#### Exercise:
The answer should be an exact copy of the data.

* * * * *

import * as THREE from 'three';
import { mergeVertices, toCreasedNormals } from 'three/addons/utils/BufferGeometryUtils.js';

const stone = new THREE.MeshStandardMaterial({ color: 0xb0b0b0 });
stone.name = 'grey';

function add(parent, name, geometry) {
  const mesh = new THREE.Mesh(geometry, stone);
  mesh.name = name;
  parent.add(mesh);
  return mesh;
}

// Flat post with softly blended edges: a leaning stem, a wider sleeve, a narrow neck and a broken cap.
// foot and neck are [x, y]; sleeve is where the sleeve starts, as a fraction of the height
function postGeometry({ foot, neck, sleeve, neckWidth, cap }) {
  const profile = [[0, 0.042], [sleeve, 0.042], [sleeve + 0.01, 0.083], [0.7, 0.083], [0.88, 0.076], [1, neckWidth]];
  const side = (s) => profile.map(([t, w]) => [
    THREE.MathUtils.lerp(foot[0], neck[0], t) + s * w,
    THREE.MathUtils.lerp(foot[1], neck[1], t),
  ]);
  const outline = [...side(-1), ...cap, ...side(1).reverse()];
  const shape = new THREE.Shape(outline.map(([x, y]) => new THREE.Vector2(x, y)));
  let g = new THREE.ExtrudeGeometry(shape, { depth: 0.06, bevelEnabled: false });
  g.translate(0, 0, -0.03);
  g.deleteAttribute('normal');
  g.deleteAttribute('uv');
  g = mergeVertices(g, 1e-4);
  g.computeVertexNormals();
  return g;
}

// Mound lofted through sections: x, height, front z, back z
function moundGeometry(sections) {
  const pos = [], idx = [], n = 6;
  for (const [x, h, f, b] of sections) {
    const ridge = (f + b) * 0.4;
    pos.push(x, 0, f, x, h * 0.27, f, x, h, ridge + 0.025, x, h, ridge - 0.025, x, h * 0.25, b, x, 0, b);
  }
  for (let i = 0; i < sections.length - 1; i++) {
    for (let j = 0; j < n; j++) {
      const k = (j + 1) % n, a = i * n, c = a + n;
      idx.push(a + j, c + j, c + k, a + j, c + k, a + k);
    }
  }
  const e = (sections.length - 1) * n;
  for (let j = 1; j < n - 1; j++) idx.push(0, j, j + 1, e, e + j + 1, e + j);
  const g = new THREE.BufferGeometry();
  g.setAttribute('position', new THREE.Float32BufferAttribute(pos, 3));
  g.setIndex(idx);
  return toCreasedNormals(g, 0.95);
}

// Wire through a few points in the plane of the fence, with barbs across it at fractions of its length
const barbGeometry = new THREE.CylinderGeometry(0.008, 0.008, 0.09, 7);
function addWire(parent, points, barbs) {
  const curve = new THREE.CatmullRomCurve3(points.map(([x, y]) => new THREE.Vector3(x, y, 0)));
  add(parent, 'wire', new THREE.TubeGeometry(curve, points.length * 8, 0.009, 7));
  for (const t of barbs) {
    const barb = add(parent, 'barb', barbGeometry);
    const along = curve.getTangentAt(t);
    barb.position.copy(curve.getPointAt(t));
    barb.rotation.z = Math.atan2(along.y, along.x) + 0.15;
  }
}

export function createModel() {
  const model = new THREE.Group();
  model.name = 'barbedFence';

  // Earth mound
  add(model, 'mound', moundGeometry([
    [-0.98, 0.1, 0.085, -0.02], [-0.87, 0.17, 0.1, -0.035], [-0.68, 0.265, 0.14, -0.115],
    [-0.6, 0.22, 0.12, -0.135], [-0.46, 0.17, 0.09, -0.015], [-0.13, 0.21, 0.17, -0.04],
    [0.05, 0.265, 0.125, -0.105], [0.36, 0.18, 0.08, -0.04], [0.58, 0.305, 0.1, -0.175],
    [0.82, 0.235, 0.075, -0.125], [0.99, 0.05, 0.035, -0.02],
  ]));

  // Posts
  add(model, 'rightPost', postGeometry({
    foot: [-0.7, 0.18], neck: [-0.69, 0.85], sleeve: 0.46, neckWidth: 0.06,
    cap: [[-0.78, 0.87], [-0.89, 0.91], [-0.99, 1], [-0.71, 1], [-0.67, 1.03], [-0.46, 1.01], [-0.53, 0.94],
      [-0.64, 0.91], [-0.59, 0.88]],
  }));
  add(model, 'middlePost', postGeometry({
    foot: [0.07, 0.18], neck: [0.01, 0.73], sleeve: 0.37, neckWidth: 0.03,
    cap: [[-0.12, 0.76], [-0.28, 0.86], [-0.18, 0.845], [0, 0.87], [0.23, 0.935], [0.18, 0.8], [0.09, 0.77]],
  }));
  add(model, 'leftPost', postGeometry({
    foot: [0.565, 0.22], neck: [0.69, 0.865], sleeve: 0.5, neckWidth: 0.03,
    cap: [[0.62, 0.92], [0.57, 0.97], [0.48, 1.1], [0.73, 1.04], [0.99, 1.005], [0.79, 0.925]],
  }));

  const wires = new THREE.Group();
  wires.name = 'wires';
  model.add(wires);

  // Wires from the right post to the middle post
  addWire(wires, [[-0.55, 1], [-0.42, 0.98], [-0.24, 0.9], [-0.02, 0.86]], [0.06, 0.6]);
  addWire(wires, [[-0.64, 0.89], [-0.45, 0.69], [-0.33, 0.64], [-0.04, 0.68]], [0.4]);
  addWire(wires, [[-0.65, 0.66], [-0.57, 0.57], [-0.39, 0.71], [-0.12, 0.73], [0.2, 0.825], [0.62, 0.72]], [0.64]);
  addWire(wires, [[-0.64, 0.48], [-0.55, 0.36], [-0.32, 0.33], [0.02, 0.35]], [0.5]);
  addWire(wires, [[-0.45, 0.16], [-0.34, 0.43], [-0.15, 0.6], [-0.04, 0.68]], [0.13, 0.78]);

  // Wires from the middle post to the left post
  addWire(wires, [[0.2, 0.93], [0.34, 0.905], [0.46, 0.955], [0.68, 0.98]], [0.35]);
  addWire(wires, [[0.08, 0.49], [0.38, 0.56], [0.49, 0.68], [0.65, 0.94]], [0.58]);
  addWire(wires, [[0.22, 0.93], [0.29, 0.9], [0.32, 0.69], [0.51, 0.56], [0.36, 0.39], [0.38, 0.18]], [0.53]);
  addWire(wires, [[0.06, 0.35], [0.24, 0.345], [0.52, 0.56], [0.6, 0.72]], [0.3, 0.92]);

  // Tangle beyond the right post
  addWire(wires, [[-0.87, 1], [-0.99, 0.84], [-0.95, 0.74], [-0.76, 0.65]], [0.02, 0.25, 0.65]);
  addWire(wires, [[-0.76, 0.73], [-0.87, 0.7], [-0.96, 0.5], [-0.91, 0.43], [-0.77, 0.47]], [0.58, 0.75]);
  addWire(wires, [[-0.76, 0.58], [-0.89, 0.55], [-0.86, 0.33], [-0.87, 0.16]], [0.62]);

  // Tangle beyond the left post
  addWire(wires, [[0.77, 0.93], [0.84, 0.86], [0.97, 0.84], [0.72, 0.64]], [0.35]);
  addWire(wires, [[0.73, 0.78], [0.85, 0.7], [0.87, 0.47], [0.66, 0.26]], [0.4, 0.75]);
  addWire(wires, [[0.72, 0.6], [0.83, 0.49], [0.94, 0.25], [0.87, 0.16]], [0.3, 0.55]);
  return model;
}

* * * * *

#### Answer section:
import * as THREE from 'three';
import { mergeVertices, toCreasedNormals } from 'three/addons/utils/BufferGeometryUtils.js';

const stone = new THREE.MeshStandardMaterial({ color: 0xb0b0b0 });
stone.name = 'grey';

function add(parent, name, geometry) {
  const mesh = new THREE.Mesh(geometry, stone);
  mesh.name = name;
  parent.add(mesh);
  return mesh;
}

// Flat post with softly blended edges: a leaning stem, a wider sleeve, a narrow neck and a broken cap.
// foot and neck are [x, y]; sleeve is where the sleeve starts, as a fraction of the height
function postGeometry({ foot, neck, sleeve, neckWidth, cap }) {
  const profile = [[0, 0.042], [sleeve, 0.042], [sleeve + 0.01, 0.083], [0.7, 0.083], [0.88, 0.076], [1, neckWidth]];
  const side = (s) => profile.map(([t, w]) => [
    THREE.MathUtils.lerp(foot[0], neck[0], t) + s * w,
    THREE.MathUtils.lerp(foot[1], neck[1], t),
  ]);
  const outline = [...side(-1), ...cap, ...side(1).reverse()];
  const shape = new THREE.Shape(outline.map(([x, y]) => new THREE.Vector2(x, y)));
  let g = new THREE.ExtrudeGeometry(shape, { depth: 0.06, bevelEnabled: false });
  g.translate(0, 0, -0.03);
  g.deleteAttribute('normal');
  g.deleteAttribute('uv');
  g = mergeVertices(g, 1e-4);
  g.computeVertexNormals();
  return g;
}

// Mound lofted through sections: x, height, front z, back z
function moundGeometry(sections) {
  const pos = [], idx = [], n = 6;
  for (const [x, h, f, b] of sections) {
    const ridge = (f + b) * 0.4;
    pos.push(x, 0, f, x, h * 0.27, f, x, h, ridge + 0.025, x, h, ridge - 0.025, x, h * 0.25, b, x, 0, b);
  }
  for (let i = 0; i < sections.length - 1; i++) {
    for (let j = 0; j < n; j++) {
      const k = (j + 1) % n, a = i * n, c = a + n;
      idx.push(a + j, c + j, c + k, a + j, c + k, a + k);
    }
  }
  const e = (sections.length - 1) * n;
  for (let j = 1; j < n - 1; j++) idx.push(0, j, j + 1, e, e + j + 1, e + j);
  const g = new THREE.BufferGeometry();
  g.setAttribute('position', new THREE.Float32BufferAttribute(pos, 3));
  g.setIndex(idx);
  return toCreasedNormals(g, 0.95);
}

// Wire through a few points in the plane of the fence, with barbs across it at fractions of its length
const barbGeometry = new THREE.CylinderGeometry(0.008, 0.008, 0.09, 7);
function addWire(parent, points, barbs) {
  const curve = new THREE.CatmullRomCurve3(points.map(([x, y]) => new THREE.Vector3(x, y, 0)));
  add(parent, 'wire', new THREE.TubeGeometry(curve, points.length * 8, 0.009, 7));
  for (const t of barbs) {
    const barb = add(parent, 'barb', barbGeometry);
    const along = curve.getTangentAt(t);
    barb.position.copy(curve.getPointAt(t));
    barb.rotation.z = Math.atan2(along.y, along.x) + 0.15;
  }
}

export function createModel() {
  const model = new THREE.Group();
  model.name = 'barbedFence';

  // Earth mound
  add(model, 'mound', moundGeometry([
    [-0.98, 0.1, 0.085, -0.02], [-0.87, 0.17, 0.1, -0.035], [-0.68, 0.265, 0.14, -0.115],
    [-0.6, 0.22, 0.12, -0.135], [-0.46, 0.17, 0.09, -0.015], [-0.13, 0.21, 0.17, -0.04],
    [0.05, 0.265, 0.125, -0.105], [0.36, 0.18, 0.08, -0.04], [0.58, 0.305, 0.1, -0.175],
    [0.82, 0.235, 0.075, -0.125], [0.99, 0.05, 0.035, -0.02],
  ]));

  // Posts
  add(model, 'rightPost', postGeometry({
    foot: [-0.7, 0.18], neck: [-0.69, 0.85], sleeve: 0.46, neckWidth: 0.06,
    cap: [[-0.78, 0.87], [-0.89, 0.91], [-0.99, 1], [-0.71, 1], [-0.67, 1.03], [-0.46, 1.01], [-0.53, 0.94],
      [-0.64, 0.91], [-0.59, 0.88]],
  }));
  add(model, 'middlePost', postGeometry({
    foot: [0.07, 0.18], neck: [0.01, 0.73], sleeve: 0.37, neckWidth: 0.03,
    cap: [[-0.12, 0.76], [-0.28, 0.86], [-0.18, 0.845], [0, 0.87], [0.23, 0.935], [0.18, 0.8], [0.09, 0.77]],
  }));
  add(model, 'leftPost', postGeometry({
    foot: [0.565, 0.22], neck: [0.69, 0.865], sleeve: 0.5, neckWidth: 0.03,
    cap: [[0.62, 0.92], [0.57, 0.97], [0.48, 1.1], [0.73, 1.04], [0.99, 1.005], [0.79, 0.925]],
  }));

  const wires = new THREE.Group();
  wires.name = 'wires';
  model.add(wires);

  // Wires from the right post to the middle post
  addWire(wires, [[-0.55, 1], [-0.42, 0.98], [-0.24, 0.9], [-0.02, 0.86]], [0.06, 0.6]);
  addWire(wires, [[-0.64, 0.89], [-0.45, 0.69], [-0.33, 0.64], [-0.04, 0.68]], [0.4]);
  addWire(wires, [[-0.65, 0.66], [-0.57, 0.57], [-0.39, 0.71], [-0.12, 0.73], [0.2, 0.825], [0.62, 0.72]], [0.64]);
  addWire(wires, [[-0.64, 0.48], [-0.55, 0.36], [-0.32, 0.33], [0.02, 0.35]], [0.5]);
  addWire(wires, [[-0.45, 0.16], [-0.34, 0.43], [-0.15, 0.6], [-0.04, 0.68]], [0.13, 0.78]);

  // Wires from the middle post to the left post
  addWire(wires, [[0.2, 0.93], [0.34, 0.905], [0.46, 0.955], [0.68, 0.98]], [0.35]);
  addWire(wires, [[0.08, 0.49], [0.38, 0.56], [0.49, 0.68], [0.65, 0.94]], [0.58]);
  addWire(wires, [[0.22, 0.93], [0.29, 0.9], [0.32, 0.69], [0.51, 0.56], [0.36, 0.39], [0.38, 0.18]], [0.53]);
  addWire(wires, [[0.06, 0.35], [0.24, 0.345], [0.52, 0.56], [0.6, 0.72]], [0.3, 0.92]);

  // Tangle beyond the right post
  addWire(wires, [[-0.87, 1], [-0.99, 0.84], [-0.95, 0.74], [-0.76, 0.65]], [0.02, 0.25, 0.65]);
  addWire(wires, [[-0.76, 0.73], [-0.87, 0.7], [-0.96, 0.5], [-0.91, 0.43], [-0.77, 0.47]], [0.58, 0.75]);
  addWire(wires, [[-0.76, 0.58], [-0.89, 0.55], [-0.86, 0.33], [-0.87, 0.16]], [0.62]);

  // Tangle beyond the left post
  addWire(wires, [[0.77, 0.93], [0.84, 0.86], [0.97, 0.84], [0.72, 0.64]], [0.35]);
  addWire(wires, [[0.73, 0.78], [0.85, 0.7], [0.87, 0.47], [0.66, 0.26]], [0.4, 0.75]);
  addWire(wires, [[0.72, 0.6], [0.83, 0.49], [0.94, 0.25], [0.87, 0.16]], [0.3, 0.55]);
  return model;
}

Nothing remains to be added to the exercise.